▶ _RECORDS PROVIDED_
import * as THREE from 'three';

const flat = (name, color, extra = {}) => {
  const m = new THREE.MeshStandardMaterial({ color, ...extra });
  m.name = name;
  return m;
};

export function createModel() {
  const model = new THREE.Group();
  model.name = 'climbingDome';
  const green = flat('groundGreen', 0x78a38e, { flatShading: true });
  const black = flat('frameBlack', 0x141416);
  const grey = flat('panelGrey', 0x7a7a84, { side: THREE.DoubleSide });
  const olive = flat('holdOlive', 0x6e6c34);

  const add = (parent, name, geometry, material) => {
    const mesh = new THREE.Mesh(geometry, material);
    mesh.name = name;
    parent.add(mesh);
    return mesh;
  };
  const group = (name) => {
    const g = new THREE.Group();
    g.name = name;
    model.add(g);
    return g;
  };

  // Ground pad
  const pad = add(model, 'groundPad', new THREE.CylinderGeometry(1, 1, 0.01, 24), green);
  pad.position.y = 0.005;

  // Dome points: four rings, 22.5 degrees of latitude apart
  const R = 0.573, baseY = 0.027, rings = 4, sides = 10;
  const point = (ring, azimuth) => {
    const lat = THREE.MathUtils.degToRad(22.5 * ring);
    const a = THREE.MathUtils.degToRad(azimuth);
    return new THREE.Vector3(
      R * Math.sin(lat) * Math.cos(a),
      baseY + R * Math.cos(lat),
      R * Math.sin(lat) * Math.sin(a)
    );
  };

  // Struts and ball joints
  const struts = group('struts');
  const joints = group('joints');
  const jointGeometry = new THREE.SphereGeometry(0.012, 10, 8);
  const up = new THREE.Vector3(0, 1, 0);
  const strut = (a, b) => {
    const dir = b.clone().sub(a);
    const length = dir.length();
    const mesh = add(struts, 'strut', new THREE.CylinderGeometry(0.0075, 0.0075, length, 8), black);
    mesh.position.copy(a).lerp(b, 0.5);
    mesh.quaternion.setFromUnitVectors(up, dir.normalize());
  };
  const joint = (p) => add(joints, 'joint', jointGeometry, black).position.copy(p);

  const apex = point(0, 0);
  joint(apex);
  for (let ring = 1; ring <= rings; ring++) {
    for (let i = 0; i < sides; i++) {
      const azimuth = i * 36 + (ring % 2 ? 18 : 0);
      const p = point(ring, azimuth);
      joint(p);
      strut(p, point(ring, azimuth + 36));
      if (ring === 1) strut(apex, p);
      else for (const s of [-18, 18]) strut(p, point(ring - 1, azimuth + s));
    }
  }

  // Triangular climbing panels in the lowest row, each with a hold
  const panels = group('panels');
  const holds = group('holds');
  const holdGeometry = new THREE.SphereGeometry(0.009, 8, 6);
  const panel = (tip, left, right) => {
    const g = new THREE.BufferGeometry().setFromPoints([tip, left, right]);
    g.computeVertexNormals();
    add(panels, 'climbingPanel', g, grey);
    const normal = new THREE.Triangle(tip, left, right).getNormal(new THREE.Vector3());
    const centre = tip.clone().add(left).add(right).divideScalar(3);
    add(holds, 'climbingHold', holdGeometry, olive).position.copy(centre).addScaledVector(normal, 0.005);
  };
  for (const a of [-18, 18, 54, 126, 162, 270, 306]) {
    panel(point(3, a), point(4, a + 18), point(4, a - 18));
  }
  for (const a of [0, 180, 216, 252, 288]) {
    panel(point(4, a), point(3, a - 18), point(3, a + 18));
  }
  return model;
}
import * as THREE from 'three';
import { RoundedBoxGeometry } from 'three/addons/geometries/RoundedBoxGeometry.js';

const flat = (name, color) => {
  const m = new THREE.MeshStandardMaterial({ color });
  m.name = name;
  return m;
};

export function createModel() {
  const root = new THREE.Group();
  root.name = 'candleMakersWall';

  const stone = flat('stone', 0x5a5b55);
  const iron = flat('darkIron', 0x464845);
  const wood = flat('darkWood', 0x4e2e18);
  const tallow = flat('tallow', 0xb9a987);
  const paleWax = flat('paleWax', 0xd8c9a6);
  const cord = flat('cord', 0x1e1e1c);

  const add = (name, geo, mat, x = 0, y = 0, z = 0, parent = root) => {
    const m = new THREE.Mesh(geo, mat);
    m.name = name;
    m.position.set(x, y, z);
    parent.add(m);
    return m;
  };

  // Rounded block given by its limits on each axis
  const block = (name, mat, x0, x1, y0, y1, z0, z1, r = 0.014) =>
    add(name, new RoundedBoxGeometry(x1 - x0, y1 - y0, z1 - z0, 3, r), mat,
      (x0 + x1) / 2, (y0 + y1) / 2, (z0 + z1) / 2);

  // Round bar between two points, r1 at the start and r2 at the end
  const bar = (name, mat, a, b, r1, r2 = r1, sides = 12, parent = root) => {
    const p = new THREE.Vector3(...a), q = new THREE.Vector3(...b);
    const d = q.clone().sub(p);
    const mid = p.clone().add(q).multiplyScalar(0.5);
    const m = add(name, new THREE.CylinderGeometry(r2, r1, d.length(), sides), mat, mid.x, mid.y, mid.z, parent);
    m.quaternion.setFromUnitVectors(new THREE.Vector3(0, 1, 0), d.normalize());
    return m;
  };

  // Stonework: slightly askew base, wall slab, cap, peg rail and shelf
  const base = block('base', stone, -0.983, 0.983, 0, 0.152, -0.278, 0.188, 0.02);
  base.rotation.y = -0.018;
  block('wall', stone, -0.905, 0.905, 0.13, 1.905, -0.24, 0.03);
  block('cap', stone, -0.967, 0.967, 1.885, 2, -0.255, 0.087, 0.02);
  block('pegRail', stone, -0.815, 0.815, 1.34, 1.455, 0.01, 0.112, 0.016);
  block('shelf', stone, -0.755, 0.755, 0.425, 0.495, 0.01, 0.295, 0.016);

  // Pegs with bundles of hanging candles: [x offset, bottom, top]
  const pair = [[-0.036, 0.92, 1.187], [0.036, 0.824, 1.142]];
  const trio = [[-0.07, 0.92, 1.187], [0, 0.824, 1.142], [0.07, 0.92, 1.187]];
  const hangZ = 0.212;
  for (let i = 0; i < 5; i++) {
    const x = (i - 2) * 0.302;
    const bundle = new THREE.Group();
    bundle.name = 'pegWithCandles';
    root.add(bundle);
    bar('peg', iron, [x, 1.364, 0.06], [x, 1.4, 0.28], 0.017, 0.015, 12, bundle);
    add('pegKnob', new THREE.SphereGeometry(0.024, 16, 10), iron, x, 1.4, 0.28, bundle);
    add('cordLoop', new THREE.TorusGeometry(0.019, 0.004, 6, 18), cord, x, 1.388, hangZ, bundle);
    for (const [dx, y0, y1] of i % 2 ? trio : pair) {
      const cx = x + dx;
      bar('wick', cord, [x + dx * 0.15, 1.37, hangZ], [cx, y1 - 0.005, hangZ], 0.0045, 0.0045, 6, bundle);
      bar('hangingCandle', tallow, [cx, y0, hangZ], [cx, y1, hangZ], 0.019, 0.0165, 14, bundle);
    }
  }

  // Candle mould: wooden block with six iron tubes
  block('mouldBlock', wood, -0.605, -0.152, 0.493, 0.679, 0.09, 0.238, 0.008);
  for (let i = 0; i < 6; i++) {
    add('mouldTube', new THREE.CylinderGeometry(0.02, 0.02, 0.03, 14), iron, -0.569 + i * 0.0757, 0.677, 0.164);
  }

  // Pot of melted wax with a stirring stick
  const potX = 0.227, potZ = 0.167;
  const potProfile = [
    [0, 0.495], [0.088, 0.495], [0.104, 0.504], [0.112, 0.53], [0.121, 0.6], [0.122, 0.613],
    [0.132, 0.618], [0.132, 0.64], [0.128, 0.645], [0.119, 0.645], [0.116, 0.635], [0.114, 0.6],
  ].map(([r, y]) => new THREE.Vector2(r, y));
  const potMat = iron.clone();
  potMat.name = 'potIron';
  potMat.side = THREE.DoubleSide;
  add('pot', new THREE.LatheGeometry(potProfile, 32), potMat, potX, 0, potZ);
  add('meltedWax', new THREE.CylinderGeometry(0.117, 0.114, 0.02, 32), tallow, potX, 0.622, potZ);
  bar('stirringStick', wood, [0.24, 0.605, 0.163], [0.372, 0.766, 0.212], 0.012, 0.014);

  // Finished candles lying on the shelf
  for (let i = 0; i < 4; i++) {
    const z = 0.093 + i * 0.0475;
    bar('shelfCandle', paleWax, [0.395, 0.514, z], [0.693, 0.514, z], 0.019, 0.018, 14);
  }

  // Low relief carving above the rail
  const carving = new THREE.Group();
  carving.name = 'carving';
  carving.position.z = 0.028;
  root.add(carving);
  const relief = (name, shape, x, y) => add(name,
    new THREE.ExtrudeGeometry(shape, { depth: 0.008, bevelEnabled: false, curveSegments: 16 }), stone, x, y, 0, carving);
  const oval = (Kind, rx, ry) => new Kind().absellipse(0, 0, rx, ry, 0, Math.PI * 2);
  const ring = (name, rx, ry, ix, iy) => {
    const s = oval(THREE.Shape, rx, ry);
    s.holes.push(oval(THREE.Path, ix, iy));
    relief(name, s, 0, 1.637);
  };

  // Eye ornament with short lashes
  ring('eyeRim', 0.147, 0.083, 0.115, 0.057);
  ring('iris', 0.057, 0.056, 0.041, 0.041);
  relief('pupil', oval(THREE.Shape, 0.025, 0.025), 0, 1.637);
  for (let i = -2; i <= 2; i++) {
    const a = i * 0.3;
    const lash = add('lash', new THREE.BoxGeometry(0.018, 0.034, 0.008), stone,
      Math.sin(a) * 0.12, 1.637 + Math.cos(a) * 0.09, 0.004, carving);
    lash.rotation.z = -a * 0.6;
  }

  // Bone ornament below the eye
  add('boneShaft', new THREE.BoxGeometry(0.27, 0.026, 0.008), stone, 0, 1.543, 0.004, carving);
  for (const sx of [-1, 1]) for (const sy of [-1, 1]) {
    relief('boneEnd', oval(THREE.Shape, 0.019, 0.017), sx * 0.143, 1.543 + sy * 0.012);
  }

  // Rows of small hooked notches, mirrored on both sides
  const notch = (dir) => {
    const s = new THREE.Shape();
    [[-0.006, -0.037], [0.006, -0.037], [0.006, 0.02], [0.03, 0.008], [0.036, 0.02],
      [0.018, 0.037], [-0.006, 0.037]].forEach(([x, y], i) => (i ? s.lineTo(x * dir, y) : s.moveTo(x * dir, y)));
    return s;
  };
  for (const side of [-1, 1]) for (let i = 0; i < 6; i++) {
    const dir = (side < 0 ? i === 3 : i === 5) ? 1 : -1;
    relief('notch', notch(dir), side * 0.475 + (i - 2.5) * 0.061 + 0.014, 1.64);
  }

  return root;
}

▶ _PROBLEM DETAILS_
The lines from the start of the entries above through the line containing "of latitude apart" are the ones to return, please; copy them exactly and include both ends.

▶ _RESULT_
import * as THREE from 'three';

const flat = (name, color, extra = {}) => {
  const m = new THREE.MeshStandardMaterial({ color, ...extra });
  m.name = name;
  return m;
};

export function createModel() {
  const model = new THREE.Group();
  model.name = 'climbingDome';
  const green = flat('groundGreen', 0x78a38e, { flatShading: true });
  const black = flat('frameBlack', 0x141416);
  const grey = flat('panelGrey', 0x7a7a84, { side: THREE.DoubleSide });
  const olive = flat('holdOlive', 0x6e6c34);

  const add = (parent, name, geometry, material) => {
    const mesh = new THREE.Mesh(geometry, material);
    mesh.name = name;
    parent.add(mesh);
    return mesh;
  };
  const group = (name) => {
    const g = new THREE.Group();
    g.name = name;
    model.add(g);
    return g;
  };

  // Ground pad
  const pad = add(model, 'groundPad', new THREE.CylinderGeometry(1, 1, 0.01, 24), green);
  pad.position.y = 0.005;

  // Dome points: four rings, 22.5 degrees of latitude apart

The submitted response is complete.